It's the bestseller sweeping the nation with more than two million copies sold. Proof of Heaven is the story of a neurosurgeon's near-death experience and what he says was his journey to heaven.
But now, a writer is raising questions about Dr. Eben Alexander’s "proof."
"The story that he tells in his book, does not hold up to scrutiny," said Luke Dittrich.
Dr. Alexander once preferred the scientific over the spiritual. That changed when he almost died four years ago.
On Fox News, Dr. Alexander once said, "Beauty, flowers, butterflies, this little girl who was my guardian angel soaring above."
He was in a coma, battling bacterial meningitis when he says he saw the afterlife and then came back to life.
When he was once on Oprah she asked, "What we all want to know is, did you see God?"
Alexander said, "Yes, there was this brilliant orb of light. It was brighter than a million suns."
His story has turned skeptics into believers and brought him worldwide fame.
But, Esquire contributing editor Luke Dittrich said he found a "series of factual omissions and inconsistencies that call significant parts of Dr. Alexander's story into question."
Take the moment when Alexander wrote that he was in the hospital and yelled out, "God, help me!"
Dittrich told INSIDE EDITION, "When I spoke to the emergency physician who was treating him, I asked her if she remembered that particular episode. She said, 'No,' she did not, and further that he had been intubated, which would prevent him from speaking at all."
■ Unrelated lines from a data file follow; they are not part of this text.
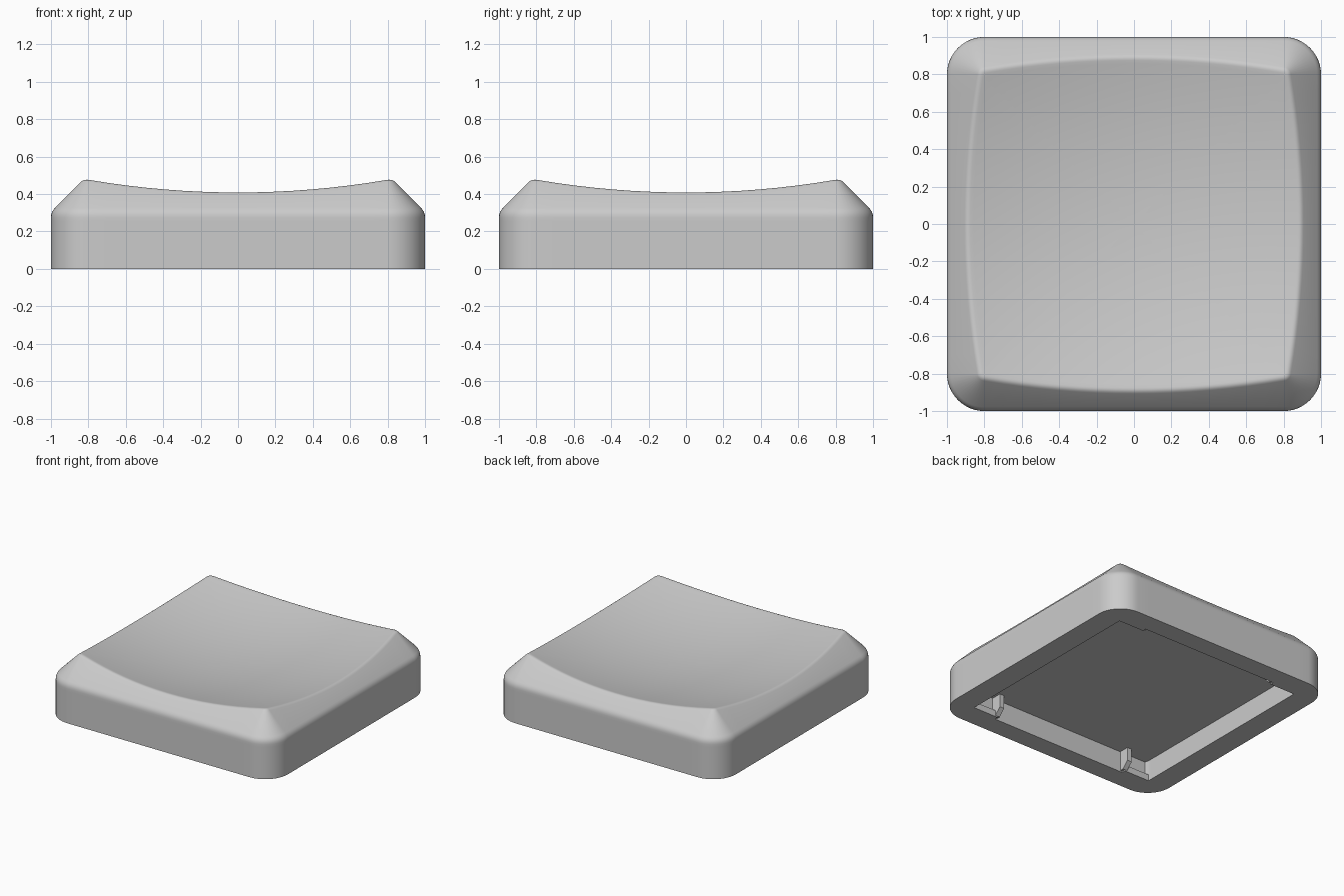
import bpy, bmesh, math
from mathutils import Vector

if "Cube" in bpy.data.objects:
    bpy.data.objects.remove(bpy.data.objects["Cube"])

RADIUS, CORE = 0.2, 0.8            # corner radius and its centre offset
SHOULDER = 0.305                   # height where the walls lean inward
DISH_LOW, DISH_CURVE = 0.308, 0.13
CEILING, HOLE_X, HOLE_Y = 0.165, 0.82, 0.845
CORNER_STEPS, SIDE_STEPS = 12, 16

grey = bpy.data.materials.new("grey plastic")
grey.use_nodes = True
grey.diffuse_color = (0.6, 0.6, 0.6, 1)
grey.node_tree.nodes["Principled BSDF"].inputs["Base Color"].default_value = (0.6, 0.6, 0.6, 1)


def finish(name, bm, smooth):
    bmesh.ops.recalc_face_normals(bm, faces=bm.faces)
    mesh = bpy.data.meshes.new(name)
    bm.to_mesh(mesh)
    bm.free()
    mesh.materials.append(grey)
    obj = bpy.data.objects.new(name, mesh)
    bpy.context.collection.objects.link(obj)
    if smooth:
        bpy.ops.object.select_all(action="DESELECT")
        obj.select_set(True)
        bpy.context.view_layer.objects.active = obj
        bpy.ops.object.shade_smooth_by_angle(angle=math.radians(30))
    return obj


def outline():
    """Rounded square as (point, outward normal) pairs."""
    result = []
    for quarter in range(4):
        mid = math.pi / 4 + quarter * math.pi / 2
        centre = Vector((math.cos(mid), math.sin(mid), 0)) * CORE * math.sqrt(2)
        for i in range(CORNER_STEPS + 1):
            a = quarter * math.pi / 2 + i / CORNER_STEPS * math.pi / 2
            n = Vector((math.cos(a), math.sin(a), 0))
            result.append((centre + n * RADIUS, n))
        along = Vector((-n.y, n.x, 0)) * 2 * CORE / SIDE_STEPS
        for i in range(1, SIDE_STEPS):
            result.append((centre + n * RADIUS + along * i, n))
    return result


def on_dish(p):
    return Vector((p.x, p.y, DISH_LOW + DISH_CURVE * (p.x ** 2 + p.y ** 2)))


def ease(a, b, c, steps):
    """Rounded bend from a to c around b."""
    return [a.lerp(b, t).lerp(b.lerp(c, t), t) for t in (i / steps for i in range(steps + 1))]


def section(p, n):
    """One radial slice: cavity, rim, wall, sloped shoulder, dish."""
    # Slope meets the dish
    d = 0.1
    for _ in range(30):
        d = on_dish(p - n * d).z - SHOULDER
    up = Vector((0, 0, 1))
    fit = min(HOLE_X / max(abs(p.x), 1e-6), HOLE_Y / max(abs(p.y), 1e-6))
    hole = p * fit
    bend = p + up * SHOULDER
    ridge = on_dish(p - n * d)
    slope = (ridge - bend).normalized()
    pts = [hole + up * CEILING, hole, p.copy(), bend - up * 0.05]
    pts += ease(bend - up * 0.03, bend, bend + slope * 0.03, 4)
    pts += ease(ridge - slope * 0.02, ridge, on_dish(ridge * 0.98), 4)
    pts += [on_dish(ridge * t) for t in (0.96, 0.9, 0.8, 0.7, 0.6, 0.5, 0.4, 0.3, 0.2, 0.1)]
    return pts


# Cap shell
bm = bmesh.new()
columns = [[bm.verts.new(v) for v in section(p, n)] for p, n in outline()]
centre = bm.verts.new((0, 0, DISH_LOW))
for left, right in zip(columns, columns[1:] + columns[:1]):
    for i in range(len(left) - 1):
        bm.faces.new((left[i], right[i], right[i + 1], left[i + 1]))
    bm.faces.new((left[-1], right[-1], centre))
bm.faces.new([c[0] for c in columns])
finish("cap_shell", bm, True)


def extruded(name, profile, x0, x1, sx, sy):
    """Profile of (inset from the cavity wall, z), swept along x."""
    bm = bmesh.new()
    ends = [[bm.verts.new((x * sx, (HOLE_Y - inset) * sy, z)) for inset, z in profile]
            for x in (x0, x1)]
    for end in ends:
        bm.faces.new(end)
    for i in range(len(profile)):
        j = (i + 1) % len(profile)
        bm.faces.new((ends[0][i], ends[0][j], ends[1][j], ends[1][i]))
    finish(name, bm, False)


# Corner clips under the cap: a low lip and an upright hook
LIP = [(0, 0), (0.03, 0), (0.03, 0.05), (0, 0.05)]
HOOK = [(0, 0.01), (0.03, 0.01), (0.08, 0.06), (0.08, CEILING), (0, CEILING)]
for sx, side in ((1, "left"), (-1, "right")):
    for sy, end in ((-1, "front"), (1, "back")):
        extruded(f"clip_lip_{end}_{side}", LIP, 0.6, HOLE_X, sx, sy)
        extruded(f"clip_hook_{end}_{side}", HOOK, 0.58, 0.62, sx, sy)
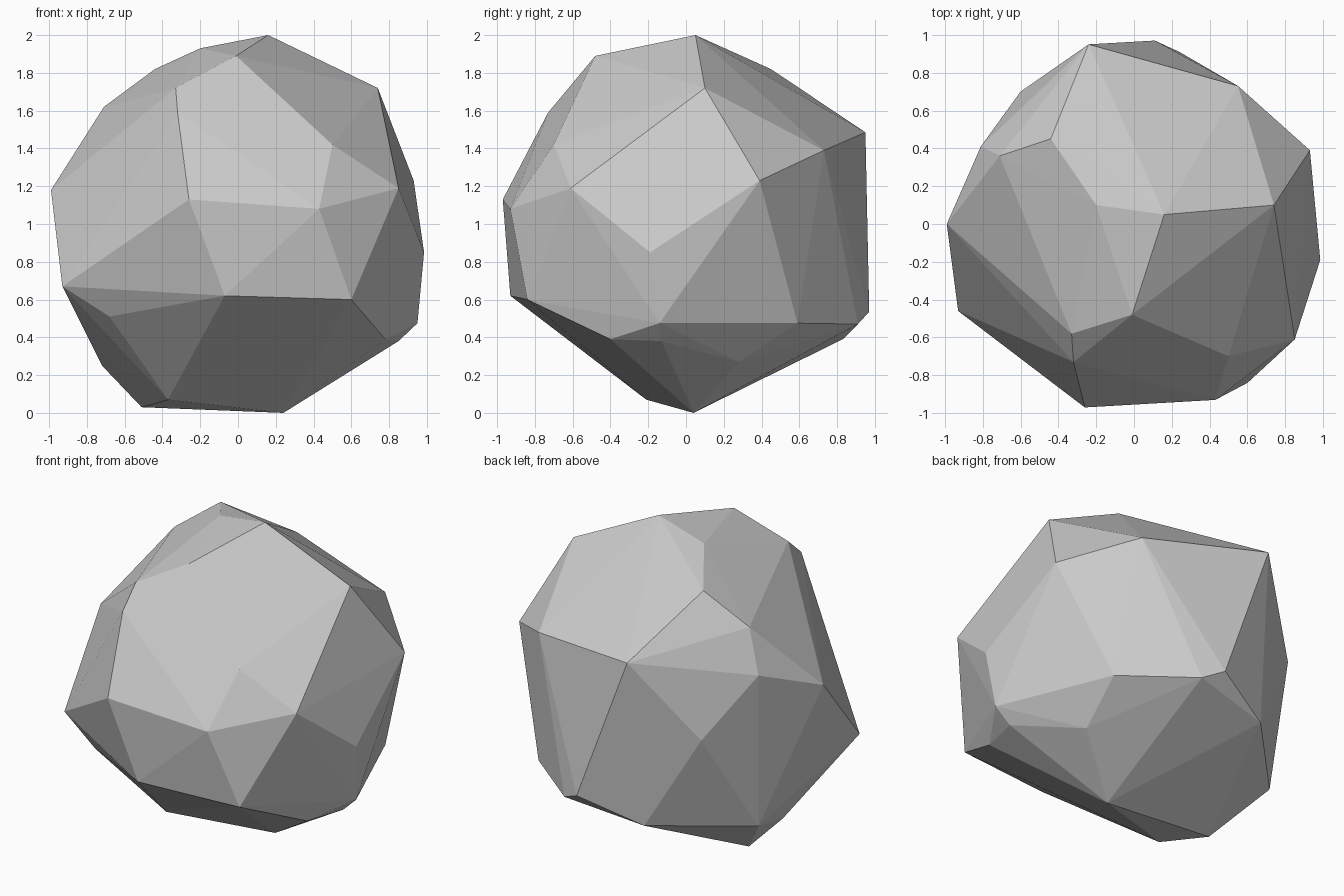
import bpy
import bmesh

# Remove only the default object
default_cube = bpy.data.objects.get("Cube")
if default_cube:
    bpy.data.objects.remove(default_cube, do_unlink=True)


def make_material(name, colour):
    material = bpy.data.materials.new(name)
    material.use_nodes = True
    material.diffuse_color = colour
    shader = next(node for node in material.node_tree.nodes
                  if node.type == "BSDF_PRINCIPLED")
    shader.inputs["Base Color"].default_value = colour
    shader.inputs["Roughness"].default_value = 0.9
    return material


def make_chiselled_solid(name, corners, material):
    """Wrap flat facets tightly around the given corner points."""
    shell = bmesh.new()
    for corner in corners:
        shell.verts.new(corner)
    hull = bmesh.ops.convex_hull(shell, input=shell.verts[:])

    # Drop any corner that ended up under the surface
    buried = [item for item in hull["geom_interior"]
              if isinstance(item, bmesh.types.BMVert)]
    bmesh.ops.delete(shell, geom=buried, context="VERTS")
    bmesh.ops.recalc_face_normals(shell, faces=shell.faces[:])

    for facet in shell.faces:
        facet.smooth = False

    mesh = bpy.data.meshes.new(name)
    shell.to_mesh(mesh)
    shell.free()
    mesh.materials.append(material)
    solid = bpy.data.objects.new(name, mesh)
    bpy.context.collection.objects.link(solid)
    return solid


# Crown: the highest corners
crown = [
    (.16, .05, 2), (-.2, .1, 1.93), (-.01, -.48, 1.89), (-.44, .45, 1.82),
    (.74, .1, 1.72), (-.33, -.58, 1.72), (-.71, .36, 1.62), (-.32, -.73, 1.59),
]

# Shoulder: where the crown turns down into the sides
shoulder = [
    (-.24, .95, 1.485), (.5, -.7, 1.42), (-.61, .56, 1.42), (.55, .73, 1.39),
    (-.81, .41, 1.35), (.93, .39, 1.23), (.85, -.61, 1.19), (-.99, 0, 1.18),
    (-.26, -.97, 1.13), (.43, -.93, 1.08),
]

# Belly: the widest band
belly = [
    (-.6, .7, .98), (.985, -.19, .85), (-.93, -.46, .67), (-.07, -.93, .62),
    (.6, -.84, .6), (.11, .97, .535), (-.68, -.5, .51),
]

# Underside: corners tapering to the resting point
underside = [
    (.95, -.14, .475), (.65, .59, .475), (.24, .91, .47), (-.28, .83, .39),
    (.78, -.4, .39), (.85, -.13, .38), (-.76, .34, .33), (.6, .28, .27),
    (-.72, .03, .25), (-.37, -.21, .07), (-.51, .08, .03), (.24, .04, 0),
]

stone_grey = make_material("stone_grey", (.6, .6, .6, 1))
make_chiselled_solid("boulder", crown + shoulder + belly + underside, stone_grey)
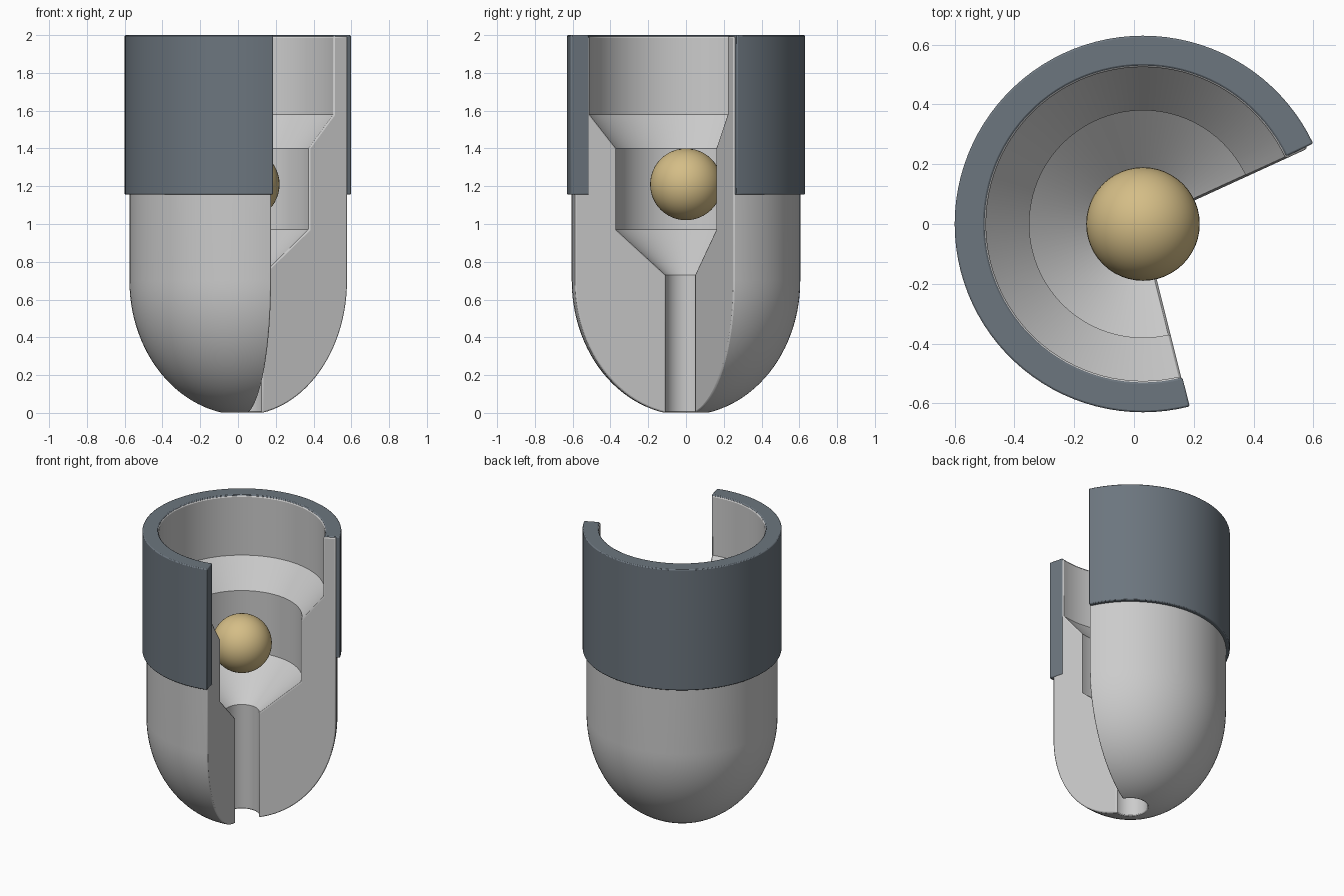
import bpy, bmesh, math

if "Cube" in bpy.data.objects:
    bpy.data.objects.remove(bpy.data.objects["Cube"])

CX = 0.03  # x position of the revolve axis


def material(name, color):
    m = bpy.data.materials.new(name)
    m.diffuse_color = color
    m.use_nodes = True
    m.node_tree.nodes["Principled BSDF"].inputs["Base Color"].default_value = m.diffuse_color
    return m


def finish(ob, mat=None):
    if mat:
        ob.data.materials.append(mat)
    bpy.ops.object.select_all(action='DESELECT')
    ob.select_set(True)
    bpy.context.view_layer.objects.active = ob
    bpy.ops.object.shade_smooth_by_angle(angle=math.radians(32))


def partial_revolve(name, profile, start, end, steps, bevel, mat=None):
    """Sweep a closed (r, z) profile between two angles and cap both ends."""
    bm = bmesh.new()
    rings = []
    for i in range(steps + 1):
        a = math.radians(start + (end - start) * i / steps)
        rings.append([bm.verts.new((CX + r * math.cos(a), r * math.sin(a), z))
                      for r, z in profile])
    n = len(profile)
    for a, b in zip(rings, rings[1:]):
        for j in range(n):
            k = (j + 1) % n
            bm.faces.new((a[j], a[k], b[k], b[j]))
    caps = [bm.faces.new(rings[0]), bm.faces.new(rings[-1])]
    bmesh.ops.recalc_face_normals(bm, faces=bm.faces)
    me = bpy.data.meshes.new(name)
    bm.to_mesh(me)
    bm.free()
    ob = bpy.data.objects.new(name, me)
    bpy.context.collection.objects.link(ob)
    mod = ob.modifiers.new("soft_edges", 'BEVEL')
    mod.width = bevel
    mod.segments = 2
    mod.limit_method = 'ANGLE'
    mod.angle_limit = math.radians(55)
    mod.use_clamp_overlap = False
    finish(ob, mat)
    return ob


# Shell: domed outside, stepped funnel and bore inside
R, H, BORE = 0.605, 0.70, 0.11
t0 = math.asin(BORE / R)
base = 1 - math.cos(t0)
dome = []
for i in range(25):
    t = t0 + (math.pi / 2 - t0) * i / 24
    dome.append((R * math.sin(t), H * (1 - math.cos(t) - base) / (1 - base)))
cavity = [(0.525, 1.994), (0.525, 1.58), (0.38, 1.40), (0.38, 0.97), (BORE, 0.73)]
partial_revolve("shell", dome + [(R, 1.994)] + cavity, 24.6, 284 , 72, 0.008)

# Collar: thick band around the upper half
slate = material("slate", (0.15, 0.18, 0.21, 1))
partial_revolve("collar", [(0.53, 1.155), (0.63, 1.155), (0.63, 2.0), (0.53, 2.0)],
                25.3, 284.4, 72, 0.006, slate)

# Ball resting in the chamber
tan = material("tan", (0.66, 0.51, 0.24, 1))
bpy.ops.mesh.primitive_uv_sphere_add(segments=48, ring_count=24, radius=0.19,
                                     location=(CX, 0, 1.21))
ball = bpy.context.object
ball.name = "ball"
finish(ball, tan)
The Esquire writer also questions Alexander’s description of the weather the day he woke up from his week-long coma. After six days of rain, Alexander writes that "a perfect rainbow" appeared in the sky.
Dittrich said, "I called the meteorologist in charge and when I asked him whether or not on that final day he saw the conditions that would allow for, you know, a rainbow. He told me, 'No.'"
INSIDE EDITION's Paul Boyd asked, "Some people are going to hear you attacking his vision of a rainbow and say, 'Come on, you are not even giving this guy his rainbow moment here?'"
Dittrich replied, "I took what I could from the book that was verifiable and tried to verify it."
A defiant Dr. Eben Alexander just released this statement: "I stand by every word in this book and have made its message the purpose of my life. Esquire's cynical article distorts the facts of my 25-year career as a neurosurgeon and is a textbook example of how unsupported assertions and cherry-picked information can be assembled at the expense of the truth."
Boyd asked Dittrich, "Dr. Alexander says your article is 'cynical' and 'distorts the truth.' Would you like to respond to that?"
"Yeah, I would. When somebody markets a non-fiction book as a work of non-fiction, when he calls it Proof of Heaven, I think it is not cynical at all to look at that book hard, under the light."